(Beginning of DATA SECTION)

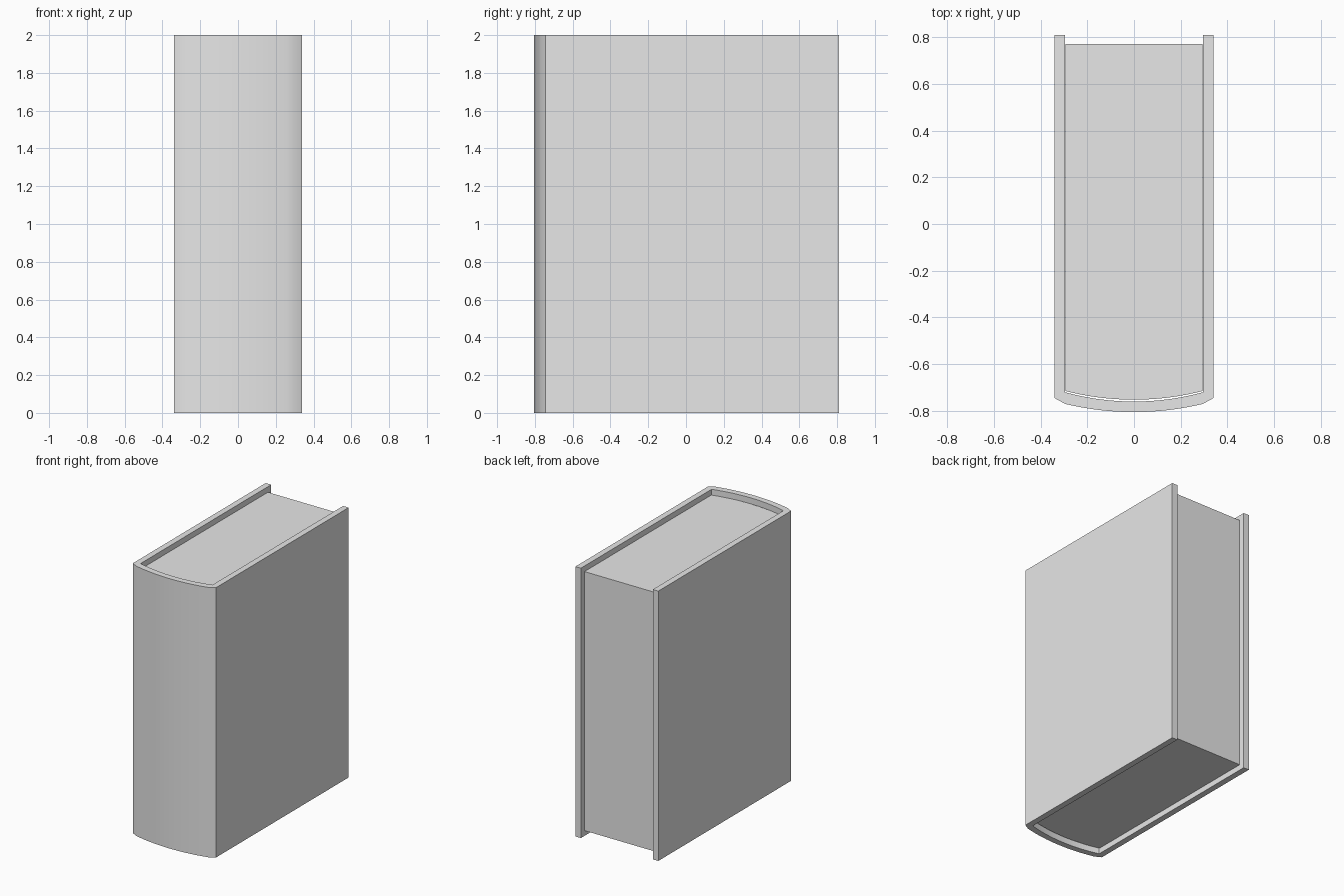
import bpy, bmesh, math

cube = bpy.data.objects.get("Cube")
if cube:
    bpy.data.objects.remove(cube, do_unlink=True)

HEIGHT = 2.0
BACK = 0.81          # rear edge of the cover boards
RECESS = 0.04        # how far the pages sit inside the cover
HALF_OUT, HALF_IN = 0.34, 0.295

grey = bpy.data.materials.new("plain grey")
grey.use_nodes = True
grey.diffuse_color = (0.8, 0.8, 0.8, 1)
grey.node_tree.nodes["Principled BSDF"].inputs["Base Color"].default_value = grey.diffuse_color


def arc(half, y_edge, y_mid, steps=16):
    """Shallow circular arc from -half to +half, bulging to y_mid."""
    sag = y_edge - y_mid
    radius = (half * half + sag * sag) / (2 * sag)
    top = math.asin(half / radius)
    angles = [top * (2 * i / steps - 1) for i in range(steps + 1)]
    return [(radius * math.sin(a), y_mid + radius * (1 - math.cos(a))) for a in angles]


def extrude_faces(name, polygons, z0, z1):
    """Raise flat polygons from z0 to z1 as one closed solid."""
    bm = bmesh.new()
    for poly in polygons:
        bm.faces.new([bm.verts.new((x, y, z0)) for x, y in poly])
    bmesh.ops.remove_doubles(bm, verts=bm.verts, dist=1e-5)
    result = bmesh.ops.extrude_face_region(bm, geom=bm.faces[:], use_keep_orig=True)
    raised = [g for g in result["geom"] if isinstance(g, bmesh.types.BMVert)]
    bmesh.ops.translate(bm, verts=raised, vec=(0, 0, z1 - z0))
    bmesh.ops.recalc_face_normals(bm, faces=bm.faces)
    mesh = bpy.data.meshes.new(name)
    bm.to_mesh(mesh)
    bm.free()
    mesh.materials.append(grey)
    obj = bpy.data.objects.new(name, mesh)
    bpy.context.collection.objects.link(obj)
    bpy.ops.object.select_all(action="DESELECT")
    obj.select_set(True)
    bpy.context.view_layer.objects.active = obj
    bpy.ops.object.shade_smooth_by_angle(angle=math.radians(30))
    return obj


def wrap(half, y_corner, curve):
    """U-shaped path: left board, curved spine, right board."""
    return [(-half, BACK), (-half, y_corner)] + curve + [(half, y_corner), (half, BACK)]


# Cover: two boards joined by a rounded spine, as a strip of quads
outer = wrap(HALF_OUT, -0.745, arc(HALF_IN, -0.77, -0.805))
inner = wrap(HALF_IN, -0.70, arc(HALF_IN, -0.72, -0.76))
strip = [(outer[i], outer[i + 1], inner[i + 1], inner[i]) for i in range(len(outer) - 1)]
extrude_faces("cover", strip, 0, HEIGHT)

# Page block: recessed at the top, bottom and rear, rounded along the spine
page_half = HALF_IN - 0.002
page_back = BACK - RECESS
pages = arc(page_half, -0.715, -0.752) + [(page_half, page_back), (-page_half, page_back)]
extrude_faces("pages", [pages], RECESS, HEIGHT - RECESS)
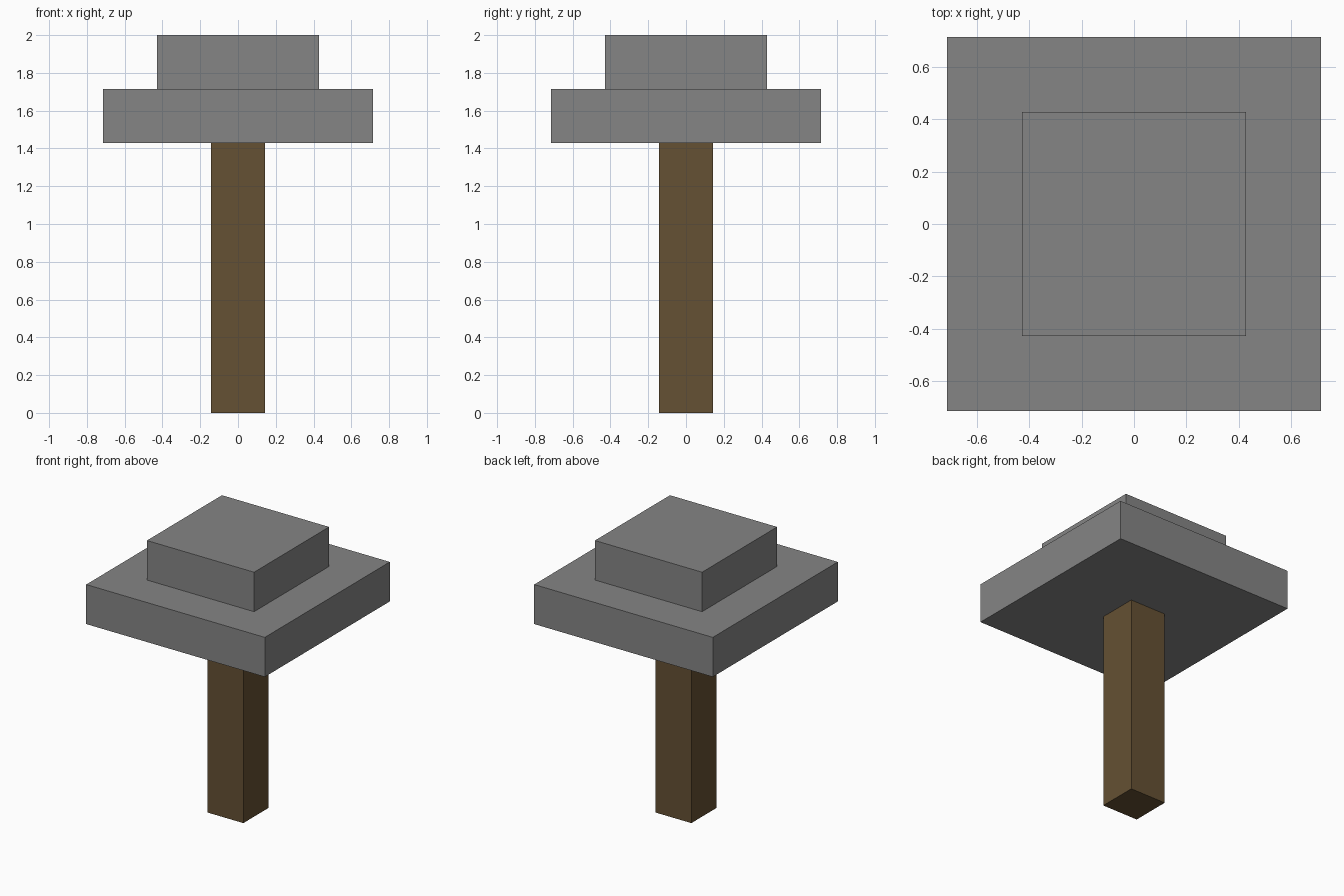
import bpy

default_cube = bpy.data.objects.get("Cube")
if default_cube:
    bpy.data.objects.remove(default_cube, do_unlink=True)

UNIT = 2 / 7  # every part is a whole number of these blocks


def make_material(name, colour):
    mat = bpy.data.materials.new(name)
    mat.use_nodes = True
    mat.diffuse_color = colour
    mat.node_tree.nodes["Principled BSDF"].inputs["Base Color"].default_value = colour
    return mat


def add_block(name, width, bottom, height, mat):
    """Square block; sizes are counted in units."""
    bpy.ops.mesh.primitive_cube_add(size=1, location=(0, 0, (bottom + height / 2) * UNIT))
    block = bpy.context.object
    block.name = name
    block.scale = (width * UNIT, width * UNIT, height * UNIT)
    bpy.ops.object.transform_apply(location=False, rotation=False, scale=True)
    block.data.materials.append(mat)
    return block


wood = make_material("brown wood", (0.13, 0.082, 0.033, 1))
stone = make_material("grey stone", (0.235, 0.235, 0.235, 1))

# Square post carrying a two-step cap
add_block("post", 1, 0, 5, wood)
add_block("lower_cap", 5, 5, 1, stone)
add_block("upper_cap", 3, 6, 1, stone)
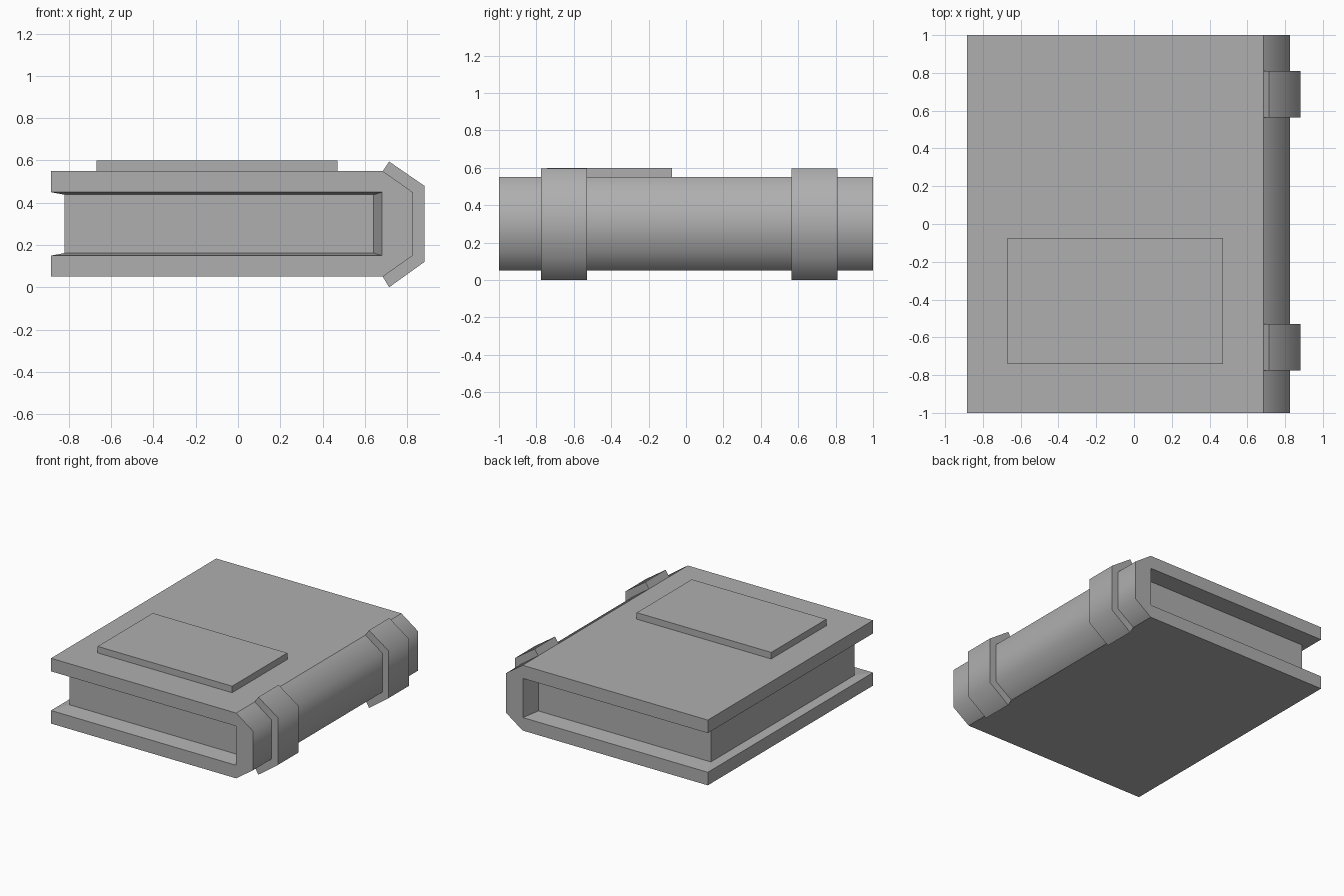
import bpy, bmesh

if "Cube" in bpy.data.objects:
    bpy.data.objects.remove(bpy.data.objects["Cube"])

grey = bpy.data.materials.new("dark_grey")
grey.diffuse_color = (0.43, 0.43, 0.43, 1)
grey.use_nodes = True
grey.node_tree.nodes["Principled BSDF"].inputs["Base Color"].default_value = grey.diffuse_color


def finish(name, bm):
    """Turn a bmesh into a named grey object."""
    bmesh.ops.recalc_face_normals(bm, faces=bm.faces)
    me = bpy.data.meshes.new(name)
    bm.to_mesh(me)
    bm.free()
    me.materials.append(grey)
    ob = bpy.data.objects.new(name, me)
    bpy.context.collection.objects.link(ob)
    return ob


def ring(bm, pts, y):
    return [bm.verts.new((x, y, z)) for x, z in pts]


def bridge(bm, a, b, indices, smooth=()):
    """Quads between matching segments of two rings; listed ones shade smooth."""
    n = len(a)
    for i in indices:
        j = (i + 1) % n
        bm.faces.new((a[i], a[j], b[j], b[i])).smooth = i in smooth


# Shared cross-sections in x, z
SPINE = [(0.685, 0.05), (0.827, 0.15), (0.827, 0.45), (0.685, 0.55)]
OPENING = [(-0.885, 0.45), (0.682, 0.45), (0.682, 0.15), (-0.885, 0.15)]
PAGES = [(-0.82, 0.438), (0.642, 0.438), (0.642, 0.162), (-0.82, 0.162)]
PAGE_Y = 0.87

# Cover: C-shaped shell whose inside tapers in to meet the page block
bm = bmesh.new()
profile = [(-0.885, 0.05)] + SPINE + [(-0.885, 0.55)] + OPENING
front, back = ring(bm, profile, -1), ring(bm, profile, 1)
bm.faces.new(front)
bm.faces.new(back)
bridge(bm, front, back, [0, 1, 2, 3, 4, 5, 9], smooth=(1, 2, 3))
inner_front, inner_back = ring(bm, PAGES, -PAGE_Y), ring(bm, PAGES, PAGE_Y)
for rim, inner in ((front[6:], inner_front), (back[6:], inner_back)):
    bridge(bm, rim, inner, range(3))
for k in (0, 3):
    bm.faces.new((front[6 + k], back[6 + k], inner_back[k], inner_front[k]))
finish("cover", bm)

# Pages: the three exposed faces of the block
bm = bmesh.new()
a, b = ring(bm, PAGES, -PAGE_Y), ring(bm, PAGES, PAGE_Y)
bm.faces.new(a)
bm.faces.new(b)
bridge(bm, a, b, [3])
pages = finish("pages", bm)
if pages.data.polygons[0].normal.y > 0:
    pages.data.flip_normals()

# Spine bands: raised straps wrapped round the spine
BAND_OUTER = [(0.715, 0.595), (0.882, 0.48), (0.882, 0.12), (0.715, 0.0)]
for name, y0, y1 in (("front_band", -0.775, -0.53), ("back_band", 0.565, 0.81)):
    bm = bmesh.new()
    a, b = ring(bm, SPINE + BAND_OUTER, y0), ring(bm, SPINE + BAND_OUTER, y1)
    for r in (a, b):
        for i in range(3):
            bm.faces.new((r[i], r[i + 1], r[6 - i], r[7 - i]))
    bridge(bm, a, b, range(8), smooth=(4, 5, 6))
    finish(name, bm)

# Label: raised plate on the top cover
bm = bmesh.new()
plate = [(-0.67, 0.55), (0.47, 0.55), (0.47, 0.60), (-0.67, 0.60)]
a, b = ring(bm, plate, -0.742), ring(bm, plate, -0.075)
bm.faces.new(a)
bm.faces.new(b)
bridge(bm, a, b, range(4))
finish("label_plate", bm)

(End of DATA SECTION)

-- TO DO --
What lines in the data hold the word "range"? Return them.

-- OUTPUT FOR THIS EXERCISE --
    angles = [top * (2 * i / steps - 1) for i in range(steps + 1)]
strip = [(outer[i], outer[i + 1], inner[i + 1], inner[i]) for i in range(len(outer) - 1)]
    bridge(bm, rim, inner, range(3))
        for i in range(3):
    bridge(bm, a, b, range(8), smooth=(4, 5, 6))
bridge(bm, a, b, range(4))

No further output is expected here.